After finding the line with "bpy.context.view_layer.objects.active = ob" in the data below, set down exactly each line through the one with "return finish(name, prism_bm(pts, lo, hi, axis), bevel, False)", inclusive, and stop there.

##### Records shown

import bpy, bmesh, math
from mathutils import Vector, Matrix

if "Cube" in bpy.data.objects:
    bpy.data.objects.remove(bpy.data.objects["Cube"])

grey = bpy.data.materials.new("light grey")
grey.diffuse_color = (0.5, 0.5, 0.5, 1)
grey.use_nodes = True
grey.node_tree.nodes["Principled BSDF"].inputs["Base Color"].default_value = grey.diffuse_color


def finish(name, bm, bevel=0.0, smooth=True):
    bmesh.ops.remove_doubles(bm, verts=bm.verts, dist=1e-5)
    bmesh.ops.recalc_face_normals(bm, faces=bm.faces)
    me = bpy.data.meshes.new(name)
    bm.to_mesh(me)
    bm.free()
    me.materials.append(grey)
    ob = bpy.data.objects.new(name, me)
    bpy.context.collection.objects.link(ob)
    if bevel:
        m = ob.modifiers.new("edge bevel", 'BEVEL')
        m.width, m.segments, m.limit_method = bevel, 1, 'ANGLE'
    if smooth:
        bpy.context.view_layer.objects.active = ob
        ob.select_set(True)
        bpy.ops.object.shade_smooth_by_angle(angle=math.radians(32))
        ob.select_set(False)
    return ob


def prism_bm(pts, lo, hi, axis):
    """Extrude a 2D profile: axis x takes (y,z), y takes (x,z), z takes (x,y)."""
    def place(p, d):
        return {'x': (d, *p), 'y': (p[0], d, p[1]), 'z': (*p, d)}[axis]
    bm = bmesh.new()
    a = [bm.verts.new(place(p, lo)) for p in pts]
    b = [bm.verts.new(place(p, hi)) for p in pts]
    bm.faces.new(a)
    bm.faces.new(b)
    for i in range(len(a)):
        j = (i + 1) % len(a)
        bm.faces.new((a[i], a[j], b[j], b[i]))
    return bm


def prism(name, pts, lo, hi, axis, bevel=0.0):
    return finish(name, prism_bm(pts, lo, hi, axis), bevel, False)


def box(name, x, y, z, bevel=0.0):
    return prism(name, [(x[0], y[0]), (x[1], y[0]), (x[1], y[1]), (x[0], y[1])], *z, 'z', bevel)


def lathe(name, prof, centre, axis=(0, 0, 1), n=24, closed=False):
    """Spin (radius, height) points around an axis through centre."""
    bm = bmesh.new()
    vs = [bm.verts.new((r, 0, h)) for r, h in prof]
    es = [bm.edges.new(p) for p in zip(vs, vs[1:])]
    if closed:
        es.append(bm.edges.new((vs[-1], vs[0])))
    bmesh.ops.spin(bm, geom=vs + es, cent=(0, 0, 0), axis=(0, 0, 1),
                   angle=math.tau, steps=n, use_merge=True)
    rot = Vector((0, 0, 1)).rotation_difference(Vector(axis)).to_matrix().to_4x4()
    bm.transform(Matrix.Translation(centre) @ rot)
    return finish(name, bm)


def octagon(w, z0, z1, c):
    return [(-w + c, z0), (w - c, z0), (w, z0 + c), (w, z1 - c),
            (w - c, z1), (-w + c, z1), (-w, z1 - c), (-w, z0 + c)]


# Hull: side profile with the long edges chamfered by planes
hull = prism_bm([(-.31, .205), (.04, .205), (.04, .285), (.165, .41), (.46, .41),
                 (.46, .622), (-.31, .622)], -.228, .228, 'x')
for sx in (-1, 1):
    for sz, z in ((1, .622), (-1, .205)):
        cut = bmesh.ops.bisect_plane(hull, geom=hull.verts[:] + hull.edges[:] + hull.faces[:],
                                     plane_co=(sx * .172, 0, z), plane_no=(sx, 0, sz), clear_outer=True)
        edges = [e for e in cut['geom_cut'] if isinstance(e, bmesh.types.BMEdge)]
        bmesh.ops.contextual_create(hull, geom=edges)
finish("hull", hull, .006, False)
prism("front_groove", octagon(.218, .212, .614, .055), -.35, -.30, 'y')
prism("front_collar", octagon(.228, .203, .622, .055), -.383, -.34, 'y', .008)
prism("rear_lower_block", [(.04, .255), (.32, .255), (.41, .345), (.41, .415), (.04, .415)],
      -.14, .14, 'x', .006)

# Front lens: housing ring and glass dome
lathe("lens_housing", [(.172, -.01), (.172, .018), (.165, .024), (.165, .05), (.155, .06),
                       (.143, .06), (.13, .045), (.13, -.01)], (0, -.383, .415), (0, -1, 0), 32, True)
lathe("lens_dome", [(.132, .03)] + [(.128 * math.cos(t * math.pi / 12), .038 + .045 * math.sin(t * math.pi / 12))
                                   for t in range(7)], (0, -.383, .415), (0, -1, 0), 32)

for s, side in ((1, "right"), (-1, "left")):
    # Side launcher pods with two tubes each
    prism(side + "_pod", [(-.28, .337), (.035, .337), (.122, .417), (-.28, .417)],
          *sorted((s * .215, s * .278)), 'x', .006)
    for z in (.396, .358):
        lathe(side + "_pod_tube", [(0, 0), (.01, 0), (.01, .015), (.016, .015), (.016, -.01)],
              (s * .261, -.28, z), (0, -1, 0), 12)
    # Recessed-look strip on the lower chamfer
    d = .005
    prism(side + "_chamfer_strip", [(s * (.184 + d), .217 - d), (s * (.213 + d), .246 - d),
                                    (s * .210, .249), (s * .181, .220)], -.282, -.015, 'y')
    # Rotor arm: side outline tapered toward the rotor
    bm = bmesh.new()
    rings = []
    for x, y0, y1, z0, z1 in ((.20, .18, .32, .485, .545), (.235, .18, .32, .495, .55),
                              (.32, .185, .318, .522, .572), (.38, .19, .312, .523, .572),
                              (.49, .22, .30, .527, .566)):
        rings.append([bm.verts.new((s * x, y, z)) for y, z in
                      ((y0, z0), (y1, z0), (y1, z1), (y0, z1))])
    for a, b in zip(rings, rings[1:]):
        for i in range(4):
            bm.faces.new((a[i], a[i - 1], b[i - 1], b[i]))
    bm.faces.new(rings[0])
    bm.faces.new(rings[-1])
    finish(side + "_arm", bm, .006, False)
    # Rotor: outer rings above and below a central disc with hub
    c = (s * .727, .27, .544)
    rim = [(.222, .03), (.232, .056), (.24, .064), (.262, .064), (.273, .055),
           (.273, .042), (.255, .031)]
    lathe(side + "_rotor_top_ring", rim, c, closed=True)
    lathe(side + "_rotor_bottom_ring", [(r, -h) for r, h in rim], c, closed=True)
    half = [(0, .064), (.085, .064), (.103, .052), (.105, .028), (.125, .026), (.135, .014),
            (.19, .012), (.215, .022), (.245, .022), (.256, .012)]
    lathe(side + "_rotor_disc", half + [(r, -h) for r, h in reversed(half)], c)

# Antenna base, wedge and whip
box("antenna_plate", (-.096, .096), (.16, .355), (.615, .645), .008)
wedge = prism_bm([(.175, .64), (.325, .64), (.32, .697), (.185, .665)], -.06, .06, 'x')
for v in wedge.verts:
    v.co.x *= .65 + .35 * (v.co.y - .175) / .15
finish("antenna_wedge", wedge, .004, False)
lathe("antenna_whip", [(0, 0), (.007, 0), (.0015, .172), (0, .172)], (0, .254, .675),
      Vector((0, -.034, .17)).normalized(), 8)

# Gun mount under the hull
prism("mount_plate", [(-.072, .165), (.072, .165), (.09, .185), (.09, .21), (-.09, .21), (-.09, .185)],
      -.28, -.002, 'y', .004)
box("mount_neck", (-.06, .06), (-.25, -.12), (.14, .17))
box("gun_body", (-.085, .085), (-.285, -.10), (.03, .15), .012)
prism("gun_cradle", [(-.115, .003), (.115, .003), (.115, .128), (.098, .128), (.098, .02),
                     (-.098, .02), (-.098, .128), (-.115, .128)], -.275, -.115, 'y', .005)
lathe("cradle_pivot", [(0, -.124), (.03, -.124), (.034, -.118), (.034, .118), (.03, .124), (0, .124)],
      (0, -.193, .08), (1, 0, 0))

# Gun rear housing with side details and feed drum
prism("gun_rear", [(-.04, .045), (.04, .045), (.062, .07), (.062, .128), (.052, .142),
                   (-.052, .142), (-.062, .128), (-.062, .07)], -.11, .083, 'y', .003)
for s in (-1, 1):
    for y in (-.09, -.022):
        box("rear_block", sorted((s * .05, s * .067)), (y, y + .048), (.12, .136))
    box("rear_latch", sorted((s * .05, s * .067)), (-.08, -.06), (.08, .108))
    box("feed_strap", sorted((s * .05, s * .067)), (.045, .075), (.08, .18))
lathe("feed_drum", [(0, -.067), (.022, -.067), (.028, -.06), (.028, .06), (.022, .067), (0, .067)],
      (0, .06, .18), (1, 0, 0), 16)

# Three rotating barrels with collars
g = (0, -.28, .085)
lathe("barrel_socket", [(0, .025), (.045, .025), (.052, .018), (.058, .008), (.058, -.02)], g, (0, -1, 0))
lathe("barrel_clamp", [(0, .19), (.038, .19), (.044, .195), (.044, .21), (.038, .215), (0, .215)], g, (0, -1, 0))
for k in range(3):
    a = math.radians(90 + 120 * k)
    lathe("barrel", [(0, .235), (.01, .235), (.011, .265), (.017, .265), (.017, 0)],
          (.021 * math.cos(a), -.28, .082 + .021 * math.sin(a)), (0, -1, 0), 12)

##########

### Exercise solution
        bpy.context.view_layer.objects.active = ob
        ob.select_set(True)
        bpy.ops.object.shade_smooth_by_angle(angle=math.radians(32))
        ob.select_set(False)
    return ob


def prism_bm(pts, lo, hi, axis):
    """Extrude a 2D profile: axis x takes (y,z), y takes (x,z), z takes (x,y)."""
    def place(p, d):
        return {'x': (d, *p), 'y': (p[0], d, p[1]), 'z': (*p, d)}[axis]
    bm = bmesh.new()
    a = [bm.verts.new(place(p, lo)) for p in pts]
    b = [bm.verts.new(place(p, hi)) for p in pts]
    bm.faces.new(a)
    bm.faces.new(b)
    for i in range(len(a)):
        j = (i + 1) % len(a)
        bm.faces.new((a[i], a[j], b[j], b[i]))
    return bm


def prism(name, pts, lo, hi, axis, bevel=0.0):
    return finish(name, prism_bm(pts, lo, hi, axis), bevel, False)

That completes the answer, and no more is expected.